A modest return to growth next year. after faint signs of recovery so far, says Richard Ramsay in the Ulster Bank’s quarterly review. These signs were noted at the InterTradeIreland conference in Dublin in June, as different strategies begin to bite on the economies south and north. In some ways NI with its dominant public sector has fared better than the GB average. But recovery is likely to slower in the region than in GB. Extracts from Ramsay’s crisp and confident review below the fold.
In many respects, returning to growth is the easy part, and it does not in itself prompt us to pop the champagne corks. The biggest challenge is to recover the significant amount of output lost during the recession and this will be an extremely difficult challenge. As Mervyn King highlighted this week, levels of activity and output are more important than the rate of growth.
Looking at this from an NI perspective, NIs manufacturing output is now at levels last seen 6 years ago. While manufacturing industry will record output growth later this year, it will take several years to claw back the lost output. Similarly, output within NIs services sectors is back to 2005 levels. This levelling down in economic activity reduces the demand for labour and as a consequence the number of jobs is returning to 2006 levels.
The rate of unemployment growth has clearly eased and our view is that more than two thirds of the total job losses expected during the recession have already happened
The pace of job losses continues to ease but unemployment is set to rise well into 2010
Unemployment benefit claimants set to rise to 65,000 by mid-2010 currently 51,000
NIs headline unemployment rate ILO will remain below the UK and RoI but is set to rise above 8% in late 2009 and average 9% in 2010
Rising youth unemployment and spiralling levels of economic inactivity are major concerns
And next up.. the Public expenditure crunch draws nearer. Ramsay goes on:
It is interesting to note that the Programme for Government set as one of its economy objectives the goal of increasing NI’s employment rate from 70% to 75% of the working age population by 2020. This was an ambitious goal at the outset. However, it has been made even more challenging given that the employment rate has fallen by a hefty 4.5 percentage points since the launch of the PfG and is currently 65.6%. Over the last year this represents the sharpest fall of any of the UK regions. This once again highlights that the economic landscape in which targets were set has fundamentally changed. In terms of NI’s employment rate target, it will take the NI economy a number of years to get back to its PfG starting position before beginning to make the progress originally planned. The rising number of unemployed, combined with future tax rises, will lead to consumers reining in expenditure and this will present very significant challenges for consumer sensitive sectors of the services industry.

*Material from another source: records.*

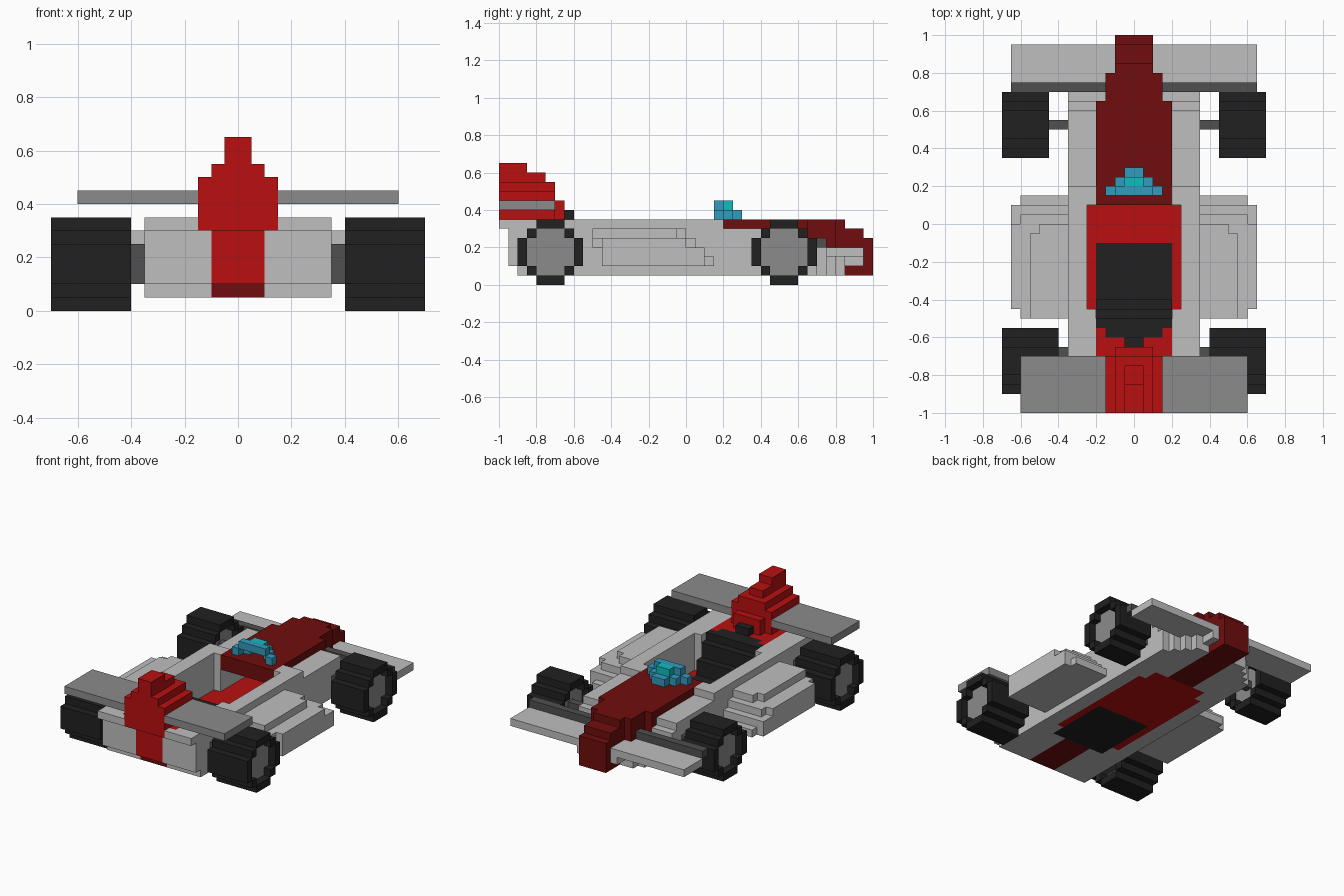
import bpy, bmesh
from mathutils import Vector

if "Cube" in bpy.data.objects:
    bpy.data.objects.remove(bpy.data.objects["Cube"], do_unlink=True)

UNIT = 0.05          # edge of one block
cells = {}           # block position -> part name

COLOURS = {
    "light grey": (0.52, 0.52, 0.52), "mid grey": (0.26, 0.26, 0.26),
    "dark grey": (0.08, 0.08, 0.08), "black": (0.015, 0.015, 0.015),
    "red": (0.49, 0.005, 0.005), "dark red": (0.16, 0.004, 0.004),
    "blue": (0.032, 0.33, 0.515), "cyan": (0.006, 0.50, 0.515),
}
PARTS = {
    "body": "light grey", "sidepods": "light grey", "front_wing": "light grey",
    "front_wing_bar": "dark grey", "axles": "dark grey", "rear_wing": "mid grey",
    "tyres": "black", "hubs": "mid grey", "seat": "black", "cockpit_floor": "red",
    "engine_cover": "red", "tail_fin": "red", "nose": "dark red", "keel": "dark red",
    "windscreen": "blue", "windscreen_top": "cyan",
}


def box(part, x, y, z):
    """Fill a block range with a part (None carves it away); x, y, z are (low, high)."""
    for i in range(*x):
        for j in range(*y):
            for k in range(*z):
                if part:
                    cells[i, j, k] = part
                else:
                    cells.pop((i, j, k), None)


def mid(part, half, y, z):
    """Box centred on the car's long axis."""
    box(part, (-half, half), y, z)


def pair(part, x, y, z):
    """Box on both sides of the car."""
    box(part, x, y, z)
    box(part, (-x[1], -x[0]), y, z)


# Body tub with stepped tail and nose
mid("body", 7, (-18, 14), (1, 2))
mid("body", 7, (-19, 14), (2, 4))
mid("body", 7, (-19, 13), (4, 5))
mid("body", 7, (-19, 12), (5, 6))
mid("body", 7, (-20, 4), (6, 7))
for step, half in enumerate((6, 5, 4)):
    mid("body", half, (14 + step, 15 + step), (1, 4))
mid("body", 3, (17, 19), (2, 4))

# Cockpit opening, footwell and floor
mid(None, 5, (-9, 2), (1, 7))
mid(None, 4, (2, 8), (2, 5))
mid("cockpit_floor", 5, (-9, 7), (1, 2))
mid("cockpit_floor", 4, (7, 9), (1, 2))

# Keel strips under the car
mid("keel", 2, (-18, -11), (1, 2))
mid("keel", 2, (9, 18), (1, 2))

# Side pods, stepped layer by layer
pair("sidepods", (7, 12), (-9, 3), (2, 3))
pair("sidepods", (7, 13), (-9, 2), (2, 4))
pair("sidepods", (7, 12), (-10, 1), (4, 5))
pair("sidepods", (7, 13), (-9, 0), (4, 5))
pair("sidepods", (7, 11), (-10, -1), (5, 6))
pair("sidepods", (7, 10), (-10, 0), (5, 6))

# Wings
mid("front_wing", 13, (15, 19), (3, 4))
mid("front_wing_bar", 13, (14, 15), (4, 5))
mid("rear_wing", 12, (-20, -14), (8, 9))

# Nose cover
mid("nose", 4, (2, 12), (5, 7))
mid("nose", 4, (12, 13), (4, 7))
mid("nose", 3, (13, 16), (4, 7))
mid("nose", 2, (16, 17), (4, 7))
mid("nose", 2, (17, 19), (1, 6))
mid("nose", 2, (19, 20), (1, 5))

# Engine cover, tail stripe and fin
mid("engine_cover", 4, (-19, -11), (6, 7))
mid("engine_cover", 2, (-19, -18), (2, 6))
mid("tail_fin", 3, (-20, -14), (6, 10))
mid("tail_fin", 2, (-20, -13), (7, 9))
mid("tail_fin", 2, (-20, -14), (10, 11))
mid("tail_fin", 1, (-20, -15), (11, 12))
mid("tail_fin", 1, (-20, -17), (12, 13))

# Seat with reclined back and headrest
mid(None, 4, (-11, -9), (2, 7))
mid("seat", 4, (-11, -2), (1, 2))
mid("seat", 4, (-11, -8), (2, 4))
mid("seat", 4, (-11, -9), (4, 6))
mid("seat", 4, (-11, -10), (6, 7))
mid("seat", 3, (-12, -11), (6, 7))
mid("seat", 1, (-13, -12), (6, 8))

# Windscreen, an arch open to the cockpit
pair("windscreen", (2, 3), (3, 4), (7, 8))
pair("windscreen", (1, 2), (4, 5), (7, 8))
mid("windscreen", 1, (5, 6), (7, 8))
mid("windscreen", 2, (3, 4), (8, 9))
mid("windscreen_top", 1, (4, 5), (8, 9))

# Axles
pair("axles", (7, 10), (10, 11), (3, 4))
pair("axles", (7, 9), (-16, -13), (2, 5))


def wheel(x, y0):
    """Pair of round wheels, 7 blocks across, with hubs recessed on both faces."""
    for k, w in enumerate((3, 5, 7, 7, 7, 5, 3)):
        pair("tyres", x, (y0 + (7 - w) // 2, y0 + (7 + w) // 2), (k, k + 1))
    for k, w in enumerate((3, 5, 5, 5, 3), 1):
        y = (y0 + (7 - w) // 2, y0 + (7 + w) // 2)
        pair(None, x, y, (k, k + 1))
        pair("hubs", (x[0] + 1, x[1] - 1), y, (k, k + 1))


wheel((9, 14), 7)
wheel((8, 14), -18)
pair("axles", (9, 10), (10, 11), (3, 4))
pair("axles", (8, 9), (-16, -13), (2, 5))

# Materials
materials = {}
for name, rgb in COLOURS.items():
    m = bpy.data.materials.new(name)
    m.use_nodes = True
    m.diffuse_color = (*rgb, 1)
    m.node_tree.nodes["Principled BSDF"].inputs["Base Color"].default_value = (*rgb, 1)
    materials[name] = m


def build(part):
    """Make one object from the exposed block sides of a part."""
    bm = bmesh.new()
    for cell in [c for c, p in cells.items() if p == part]:
        for axis in range(3):
            for side in (0, 1):
                near = list(cell)
                near[axis] += 2 * side - 1
                if tuple(near) in cells:
                    continue
                u, v = (axis + 1) % 3, (axis + 2) % 3
                corners = []
                for du, dv in ((0, 0), (1, 0), (1, 1), (0, 1)):
                    p = Vector(cell)
                    p[axis] += side
                    p[u] += du
                    p[v] += dv
                    corners.append(bm.verts.new(p * UNIT))
                bm.faces.new(corners if side else corners[::-1])
    bmesh.ops.remove_doubles(bm, verts=bm.verts[:], dist=0.001)
    bmesh.ops.dissolve_limit(bm, angle_limit=0.01, verts=bm.verts[:], edges=bm.edges[:])
    mesh = bpy.data.meshes.new(part)
    bm.to_mesh(mesh)
    bm.free()
    mesh.materials.append(materials[PARTS[part]])
    bpy.context.collection.objects.link(bpy.data.objects.new(part, mesh))


for part in PARTS:
    build(part)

The service sector is already being hit hard, with NI having witnessed its sharpest fall in service sector jobs on record.
As NIs economic conditions return to the levels witnessed a few years ago, there is one positive angle to this. NIs house prices have experienced a huge house price correction and are likely to stabilise around 2005 prices. The return to more affordable housing will be welcomed particularly by those first-time buyers who thought they had missed out on the dream of owning their own home in 2007.
Clearly, NI like other economies will face a long slow road to recovery. It is our
view that NIs sustainable growth rate will be 2% per annum on average which compares with an average of just over 3% over the period 1990-2007. Furthermore, we expect NIs growth rate will be below the UK rate.
Former BBC journalist and manager in Belfast, Manchester and London, Editor Spolight; Political Editor BBC NI; Current Affairs Commissioning editor BBC Radio 4; Editor Political and Parliamentary Programmes, BBC Westminster; former London Editor Belfast Telegraph. Hon Senior Research Fellow, The Constitution Unit, Univ Coll. London